  But I, at least, can sleep for an hour.

Did I do any good?  Did I need to interfere?  Until the morning, I just can’t say.


Who knew that lambing was like this?  Ok, well, someone did.  In fact, thousands of sheep farmers knew, and even put it online and in books like “Raising Sheep For Fun And Profit”  and “Lambing Problems Solved”.   But among the things I’ve learned today is this:  you can’t learn about lambing from a book.   Oh, you can look at the pictures.  You can read about the many awful, horrible things that can go wrong, and all the shepherdly ways to prevent catastrophe, and about those gazillions of supplies you need to have ready to dispatch the moment Sheep 911 is dialled.   But actually standing there, listening to your ewe grunt her little contraction grunt and watch the amniotic sac appear under her tail, is quite different altogether.

Say, what?

It was easy to be nonchalant during the pregnancies of Horse Drawn Farms’  five ewes.   All were experienced mothers, and my ram, Ramien, an experienced father.   (I had to take his libido on faith–not once in the five months he was with the girls did I see him mount anyone.)   But as the calendar pages kept turning, nonchalance turned into consternation, and then, by degrees, into hysteria as I watched the ewes grow and grow…and grow.   I counted days on my fingers, back from when I turned the ram out.  I stared at udders.  I stared at vulvas.  At the correct time, to his offended resentment, I separated Ramien and put him with the goats (more resentment there.)   The ewes, now locked up in the sheep barn until parturition, became used to seeing my head, rising like a frightened moon over the stall door twenty times a day as I stood on tip toe to peep in.

And then,  there it was.  The grunt.  The sac.  The thwip-thwip of my heart in my throat, realizing that I was about to be initiated into farming in a way I hadn’t before.  And as I envisioned all those malpresentations and bottle-feeding techniques while I rummaged in the house for clean towels, I wondered if I was ready.  In five minutes flat, I had the towels ready, the hot water in a bucket, a glass bottle and nipple cleaned and sterilised, an oxytocin injection prepared for Pete (he’s a veterinarian), three text messages sent to said veterinarian to get HOME, NOW, and was striding back to the sheep barn feeling like I’d just run the Vancouver Marathon. Run it, but not placed, apparently, for in those five minutes, Daisy the ewe had quietly dropped a lamb on the straw, cleaned it, watched it stand weeble-wobbling on its long stick-legs, and was now remaining quite still, murmering softly while the lamb snuffled its way along her side and grasped a teat that was bulging with colostrum.  Daisy had things quite firmly under control.
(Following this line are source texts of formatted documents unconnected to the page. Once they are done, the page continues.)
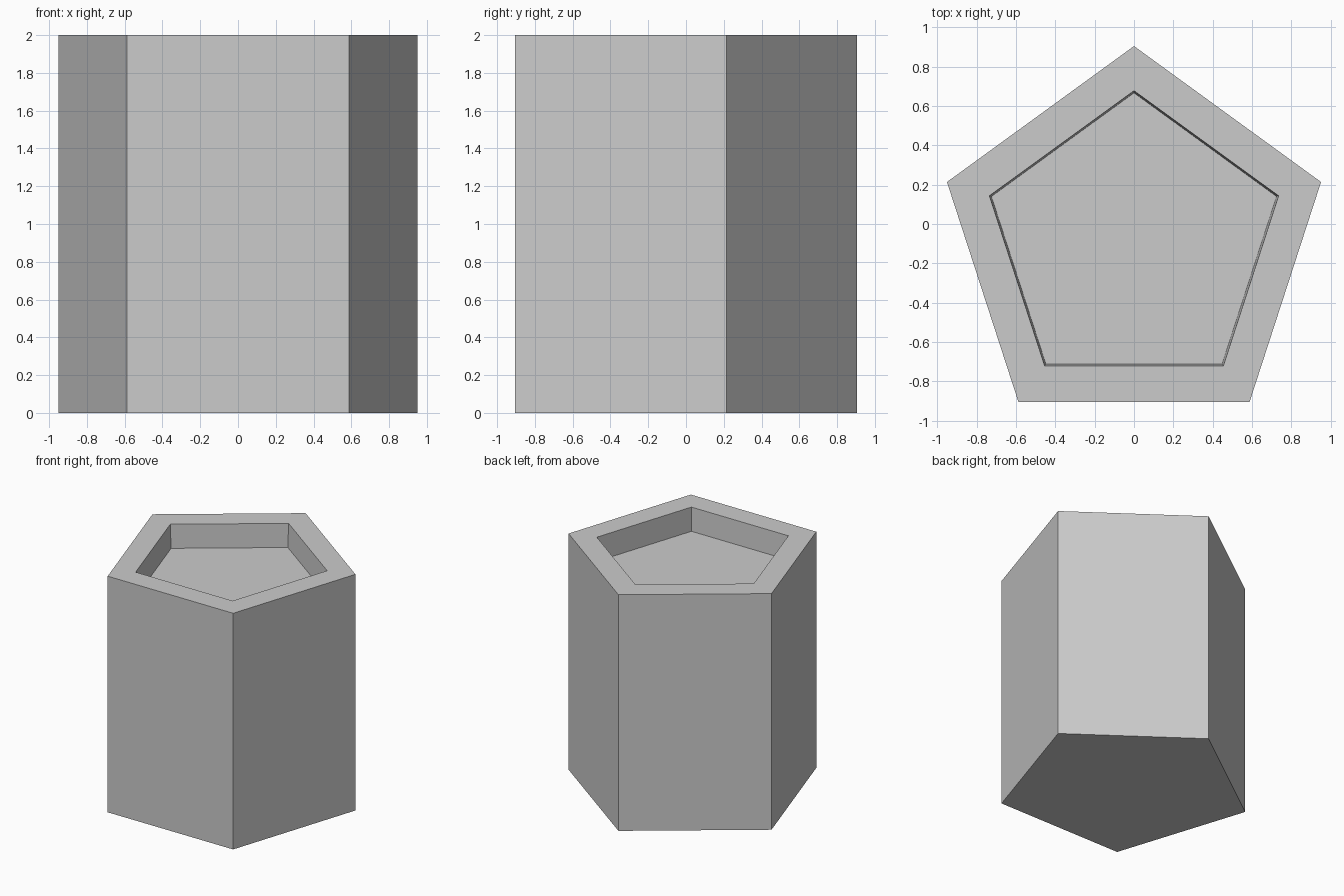
import bpy, bmesh, math

if "Cube" in bpy.data.objects:
    bpy.data.objects.remove(bpy.data.objects["Cube"])

SIDES = 5
CENTRE_Y = -0.0955  # centres the pentagon's bounds on y = 0


def ring(bm, radius, z):
    verts = []
    for i in range(SIDES):
        a = math.pi / 2 + 2 * math.pi * i / SIDES
        verts.append(bm.verts.new((radius * math.cos(a),
                                   CENTRE_Y + radius * math.sin(a), z)))
    return verts


# Pentagonal planter: outer wall, flat rim, slightly tapered recess
bm = bmesh.new()
profile = [(1.0, 0.0), (1.0, 2.0), (0.773, 2.0), (0.762, 1.8)]
rings = [ring(bm, r, z) for r, z in profile]
for low, high in zip(rings, rings[1:]):
    for i in range(SIDES):
        j = (i + 1) % SIDES
        bm.faces.new((low[i], low[j], high[j], high[i]))

# Underside and recess floor
bm.faces.new(rings[0][::-1])
bm.faces.new(rings[-1])
bmesh.ops.recalc_face_normals(bm, faces=bm.faces)

mesh = bpy.data.meshes.new("pentagonal_planter")
bm.to_mesh(mesh)
bm.free()
planter = bpy.data.objects.new("pentagonal_planter", mesh)
bpy.context.collection.objects.link(planter)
It wasn’t a let-down.  How could such a moment be anything be lovely?   I brought in the lamb rail, separated Daisy and her baby and made sure everyone was comfy and well-bedded.  “Well, Daze”, I said to her backside (her head was stuffed rather unconcerningly into the feed trough), “good thing you didn’t have twins or triplets, it could have been a real tangle in there!”  I glanced, perhaps a tad wistfully, at the unused bucket of steaming water and fresh towels.  Ah well, good thing I was prepared anyway.   I  thought it best to let things settle down.  After all, the next lambing was not likely to go so smoothly. I stepped out of the barn, and heard a little voice ring out.  A distinctly wet little voice.  I shot my head up over the door again, and there, indeed, was Daisy’s second lamb, as quickly and quietly deposited as the first.  And Daisy, again beginning her low murmering chuckle, licking away, looked up at me with a “What?” expression.
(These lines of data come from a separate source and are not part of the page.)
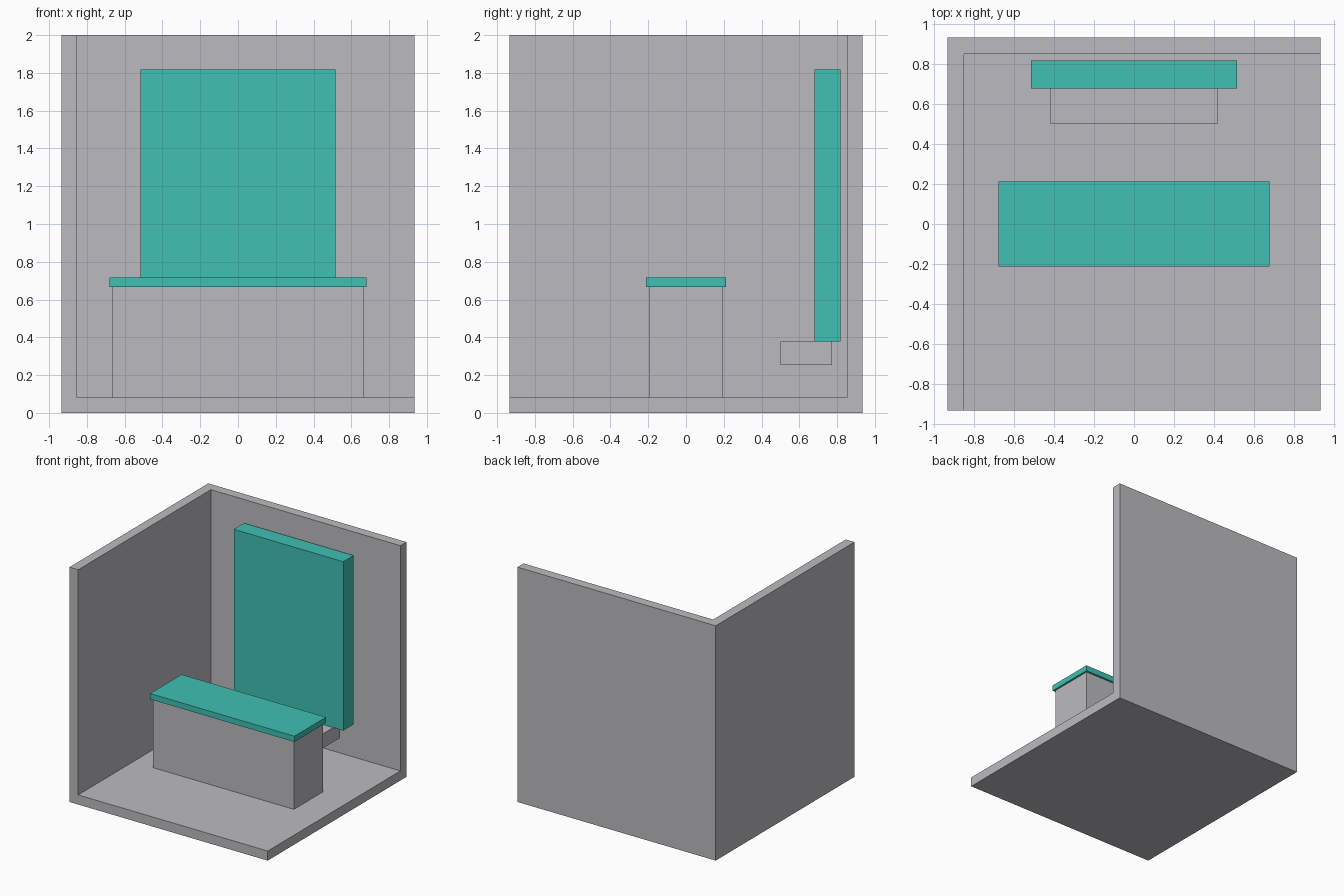
import bpy
from mathutils import Matrix, Vector

if "Cube" in bpy.data.objects:
    bpy.data.objects.remove(bpy.data.objects["Cube"])


def material(name, rgb):
    m = bpy.data.materials.new(name)
    m.diffuse_color = (*rgb, 1)
    m.use_nodes = True
    m.node_tree.nodes["Principled BSDF"].inputs["Base Color"].default_value = m.diffuse_color
    return m


grey = material("grey", (0.50, 0.50, 0.53))
teal = material("teal", (0.05, 0.53, 0.45))


def box(name, lo, hi, mat):
    """Box spanning two opposite corners."""
    lo, hi = Vector(lo), Vector(hi)
    bpy.ops.mesh.primitive_cube_add(size=1)
    ob = bpy.context.object
    ob.name = name
    ob.data.transform(Matrix.Translation((lo + hi) / 2) @ Matrix.Diagonal((*(hi - lo), 1)))
    ob.data.materials.append(mat)
    return ob


H = 0.934   # half width of the room
T = 0.082   # wall and floor thickness

# Room: solid block hollowed out to leave a floor, left wall and back wall
room = box("room", (-H, -H, 0), (H, H, 2), grey)
cutter = box("room_cutter", (-H + T, -H - 1, T), (H + 1, H - T, 3), grey)
cut = room.modifiers.new("hollow", "BOOLEAN")
cut.operation = "DIFFERENCE"
cut.solver = "EXACT"
cut.object = cutter
bpy.context.view_layer.objects.active = room
bpy.ops.object.modifier_apply(modifier=cut.name)
bpy.data.objects.remove(cutter)

# Counter
box("counter_base", (-0.664, -0.195, T), (0.664, 0.195, 0.667), grey)
box("counter_top", (-0.68, -0.212, 0.667), (0.68, 0.212, 0.716), teal)

# Panel in front of the back wall, with the ledge below it
box("back_panel", (-0.516, 0.68, 0.379), (0.516, 0.819, 1.818), teal)
box("ledge", (-0.418, 0.5, 0.254), (0.418, 0.774, 0.377), grey)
By morning, two more lambs were magically deposited beside Spotty Legs, my youngest ewe.   Two more warm, dry lambs, crammed with colostrum and needing me about as much as they needed a hole in their heads.
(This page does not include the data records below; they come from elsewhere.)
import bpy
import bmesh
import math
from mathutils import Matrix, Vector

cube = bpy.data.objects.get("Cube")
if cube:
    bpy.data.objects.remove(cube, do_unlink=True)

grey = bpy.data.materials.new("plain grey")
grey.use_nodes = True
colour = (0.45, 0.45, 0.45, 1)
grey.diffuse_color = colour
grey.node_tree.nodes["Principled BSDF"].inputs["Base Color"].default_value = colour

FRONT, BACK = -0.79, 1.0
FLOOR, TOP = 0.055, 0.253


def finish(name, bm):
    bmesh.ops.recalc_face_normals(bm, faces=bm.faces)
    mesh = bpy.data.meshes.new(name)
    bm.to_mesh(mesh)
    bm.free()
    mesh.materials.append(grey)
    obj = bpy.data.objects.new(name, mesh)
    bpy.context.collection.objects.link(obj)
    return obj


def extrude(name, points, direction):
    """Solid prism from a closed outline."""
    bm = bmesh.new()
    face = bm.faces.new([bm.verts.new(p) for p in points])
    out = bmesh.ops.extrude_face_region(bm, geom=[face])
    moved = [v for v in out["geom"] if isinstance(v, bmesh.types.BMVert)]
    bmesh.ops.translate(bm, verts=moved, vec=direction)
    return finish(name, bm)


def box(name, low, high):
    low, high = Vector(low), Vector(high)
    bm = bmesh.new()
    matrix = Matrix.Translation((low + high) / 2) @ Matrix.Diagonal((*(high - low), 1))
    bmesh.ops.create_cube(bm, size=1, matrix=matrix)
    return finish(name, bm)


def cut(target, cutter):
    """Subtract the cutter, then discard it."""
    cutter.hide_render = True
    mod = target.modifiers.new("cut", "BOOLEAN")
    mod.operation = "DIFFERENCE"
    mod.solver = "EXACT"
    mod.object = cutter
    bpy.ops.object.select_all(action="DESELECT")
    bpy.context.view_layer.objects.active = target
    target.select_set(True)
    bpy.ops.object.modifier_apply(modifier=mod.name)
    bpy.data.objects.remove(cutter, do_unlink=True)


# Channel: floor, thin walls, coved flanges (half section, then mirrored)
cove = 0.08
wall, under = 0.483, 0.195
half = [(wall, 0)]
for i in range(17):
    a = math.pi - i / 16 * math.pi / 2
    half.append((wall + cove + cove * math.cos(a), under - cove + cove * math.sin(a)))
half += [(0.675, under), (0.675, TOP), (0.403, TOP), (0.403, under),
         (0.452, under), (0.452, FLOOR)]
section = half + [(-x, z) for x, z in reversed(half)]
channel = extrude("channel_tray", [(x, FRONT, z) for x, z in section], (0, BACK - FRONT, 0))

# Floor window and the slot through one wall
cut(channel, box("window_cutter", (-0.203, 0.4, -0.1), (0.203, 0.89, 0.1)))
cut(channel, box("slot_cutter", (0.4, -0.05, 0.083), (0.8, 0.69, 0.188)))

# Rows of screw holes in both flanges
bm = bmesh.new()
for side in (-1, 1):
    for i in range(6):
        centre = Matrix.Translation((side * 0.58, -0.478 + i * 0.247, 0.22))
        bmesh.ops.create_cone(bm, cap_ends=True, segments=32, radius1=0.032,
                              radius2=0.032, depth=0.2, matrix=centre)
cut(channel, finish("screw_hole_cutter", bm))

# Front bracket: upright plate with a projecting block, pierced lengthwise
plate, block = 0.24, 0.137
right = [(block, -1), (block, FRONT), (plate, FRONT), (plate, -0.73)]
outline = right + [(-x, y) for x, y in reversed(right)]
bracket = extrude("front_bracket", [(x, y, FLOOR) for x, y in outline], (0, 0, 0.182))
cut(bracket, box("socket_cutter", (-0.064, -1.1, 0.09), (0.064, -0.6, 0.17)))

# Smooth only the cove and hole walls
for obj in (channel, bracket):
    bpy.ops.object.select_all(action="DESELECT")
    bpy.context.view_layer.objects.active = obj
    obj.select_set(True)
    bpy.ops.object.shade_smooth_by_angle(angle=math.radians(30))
Lambing.  Thus far, a restful season of  relaxing, watching and appreciating, here at Horse Drawn Farms.

But I left the stack of towels next to the door.

It had nothing to do with me.